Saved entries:
┄┄┄┄┄┄┄┄┄┄┄┄┄┄┄┄┄┄┄┄

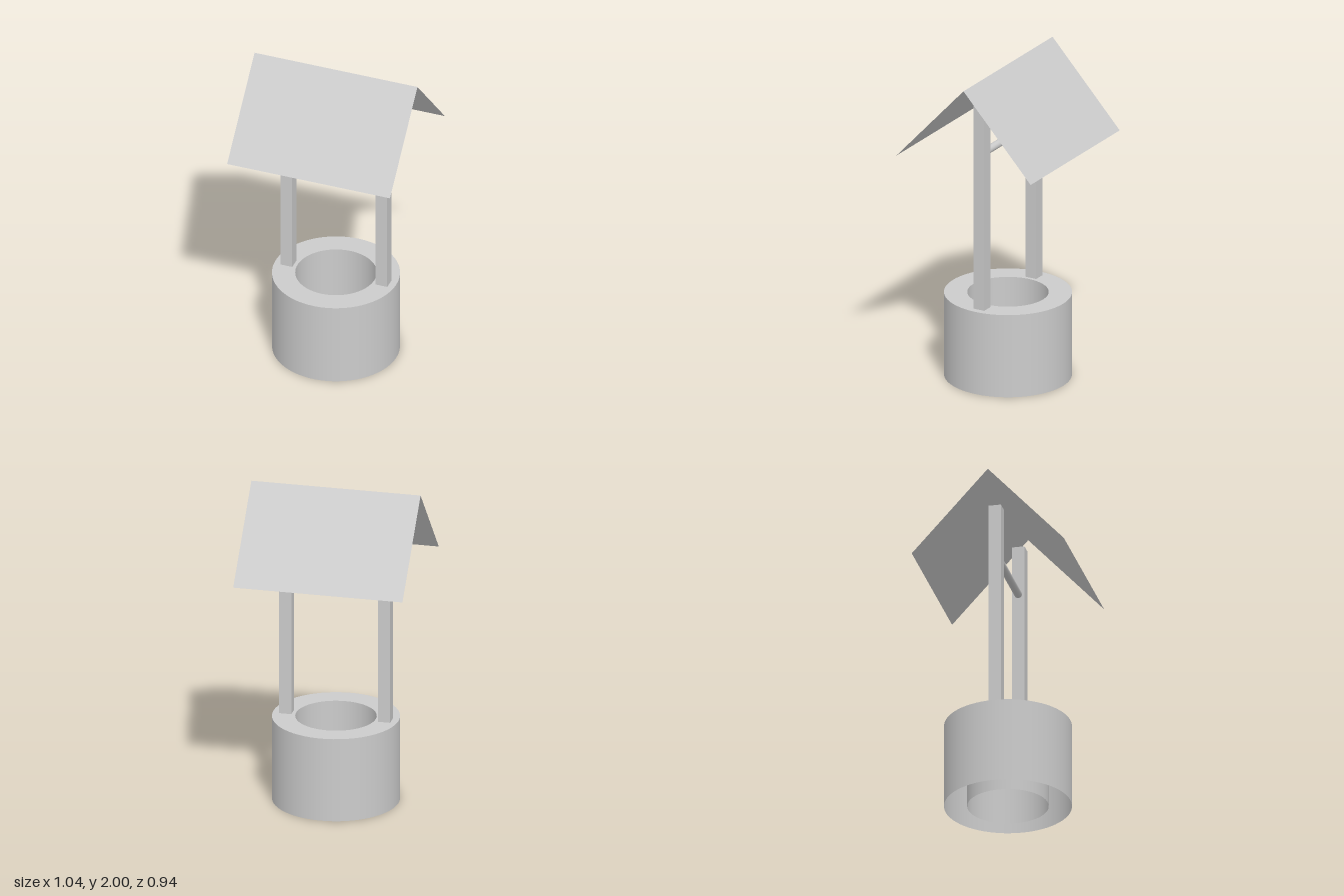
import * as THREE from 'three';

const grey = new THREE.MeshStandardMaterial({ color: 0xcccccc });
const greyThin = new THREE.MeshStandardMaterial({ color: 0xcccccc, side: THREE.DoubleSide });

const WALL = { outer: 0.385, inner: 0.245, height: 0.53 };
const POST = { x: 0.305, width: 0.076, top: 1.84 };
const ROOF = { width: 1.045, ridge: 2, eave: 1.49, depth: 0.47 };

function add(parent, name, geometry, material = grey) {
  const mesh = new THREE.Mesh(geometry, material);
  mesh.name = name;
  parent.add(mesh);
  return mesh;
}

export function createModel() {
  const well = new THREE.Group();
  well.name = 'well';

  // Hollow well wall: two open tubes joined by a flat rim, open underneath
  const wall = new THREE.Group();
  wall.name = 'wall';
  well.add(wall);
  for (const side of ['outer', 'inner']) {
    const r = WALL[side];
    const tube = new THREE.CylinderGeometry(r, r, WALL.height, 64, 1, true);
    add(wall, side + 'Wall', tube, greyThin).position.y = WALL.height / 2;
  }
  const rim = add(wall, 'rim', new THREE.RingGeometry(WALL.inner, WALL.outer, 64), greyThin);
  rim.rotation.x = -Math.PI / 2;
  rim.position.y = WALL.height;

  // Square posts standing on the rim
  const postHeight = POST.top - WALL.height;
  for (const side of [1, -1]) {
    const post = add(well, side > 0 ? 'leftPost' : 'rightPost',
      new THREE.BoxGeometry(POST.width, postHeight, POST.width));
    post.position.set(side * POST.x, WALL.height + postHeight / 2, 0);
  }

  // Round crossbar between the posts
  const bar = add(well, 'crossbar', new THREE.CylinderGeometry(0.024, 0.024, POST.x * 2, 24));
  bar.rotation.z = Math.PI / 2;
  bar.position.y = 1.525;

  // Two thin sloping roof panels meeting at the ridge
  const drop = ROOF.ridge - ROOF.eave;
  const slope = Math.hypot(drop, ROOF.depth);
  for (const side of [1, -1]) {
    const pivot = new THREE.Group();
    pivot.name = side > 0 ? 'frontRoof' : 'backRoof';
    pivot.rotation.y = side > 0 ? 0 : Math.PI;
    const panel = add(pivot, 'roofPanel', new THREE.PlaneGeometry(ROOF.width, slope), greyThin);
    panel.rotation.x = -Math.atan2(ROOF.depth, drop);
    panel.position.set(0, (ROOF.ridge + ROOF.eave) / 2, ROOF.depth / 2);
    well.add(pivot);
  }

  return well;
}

┄┄┄┄┄┄┄┄┄┄┄┄┄┄┄┄┄┄┄┄

### Requirement
Print the data above exactly, minus pictures.

### Completed exercise
import * as THREE from 'three';

const grey = new THREE.MeshStandardMaterial({ color: 0xcccccc });
const greyThin = new THREE.MeshStandardMaterial({ color: 0xcccccc, side: THREE.DoubleSide });

const WALL = { outer: 0.385, inner: 0.245, height: 0.53 };
const POST = { x: 0.305, width: 0.076, top: 1.84 };
const ROOF = { width: 1.045, ridge: 2, eave: 1.49, depth: 0.47 };

function add(parent, name, geometry, material = grey) {
  const mesh = new THREE.Mesh(geometry, material);
  mesh.name = name;
  parent.add(mesh);
  return mesh;
}

export function createModel() {
  const well = new THREE.Group();
  well.name = 'well';

  // Hollow well wall: two open tubes joined by a flat rim, open underneath
  const wall = new THREE.Group();
  wall.name = 'wall';
  well.add(wall);
  for (const side of ['outer', 'inner']) {
    const r = WALL[side];
    const tube = new THREE.CylinderGeometry(r, r, WALL.height, 64, 1, true);
    add(wall, side + 'Wall', tube, greyThin).position.y = WALL.height / 2;
  }
  const rim = add(wall, 'rim', new THREE.RingGeometry(WALL.inner, WALL.outer, 64), greyThin);
  rim.rotation.x = -Math.PI / 2;
  rim.position.y = WALL.height;

  // Square posts standing on the rim
  const postHeight = POST.top - WALL.height;
  for (const side of [1, -1]) {
    const post = add(well, side > 0 ? 'leftPost' : 'rightPost',
      new THREE.BoxGeometry(POST.width, postHeight, POST.width));
    post.position.set(side * POST.x, WALL.height + postHeight / 2, 0);
  }

  // Round crossbar between the posts
  const bar = add(well, 'crossbar', new THREE.CylinderGeometry(0.024, 0.024, POST.x * 2, 24));
  bar.rotation.z = Math.PI / 2;
  bar.position.y = 1.525;

  // Two thin sloping roof panels meeting at the ridge
  const drop = ROOF.ridge - ROOF.eave;
  const slope = Math.hypot(drop, ROOF.depth);
  for (const side of [1, -1]) {
    const pivot = new THREE.Group();
    pivot.name = side > 0 ? 'frontRoof' : 'backRoof';
    pivot.rotation.y = side > 0 ? 0 : Math.PI;
    const panel = add(pivot, 'roofPanel', new THREE.PlaneGeometry(ROOF.width, slope), greyThin);
    panel.rotation.x = -Math.atan2(ROOF.depth, drop);
    panel.position.set(0, (ROOF.ridge + ROOF.eave) / 2, ROOF.depth / 2);
    well.add(pivot);
  }

  return well;
}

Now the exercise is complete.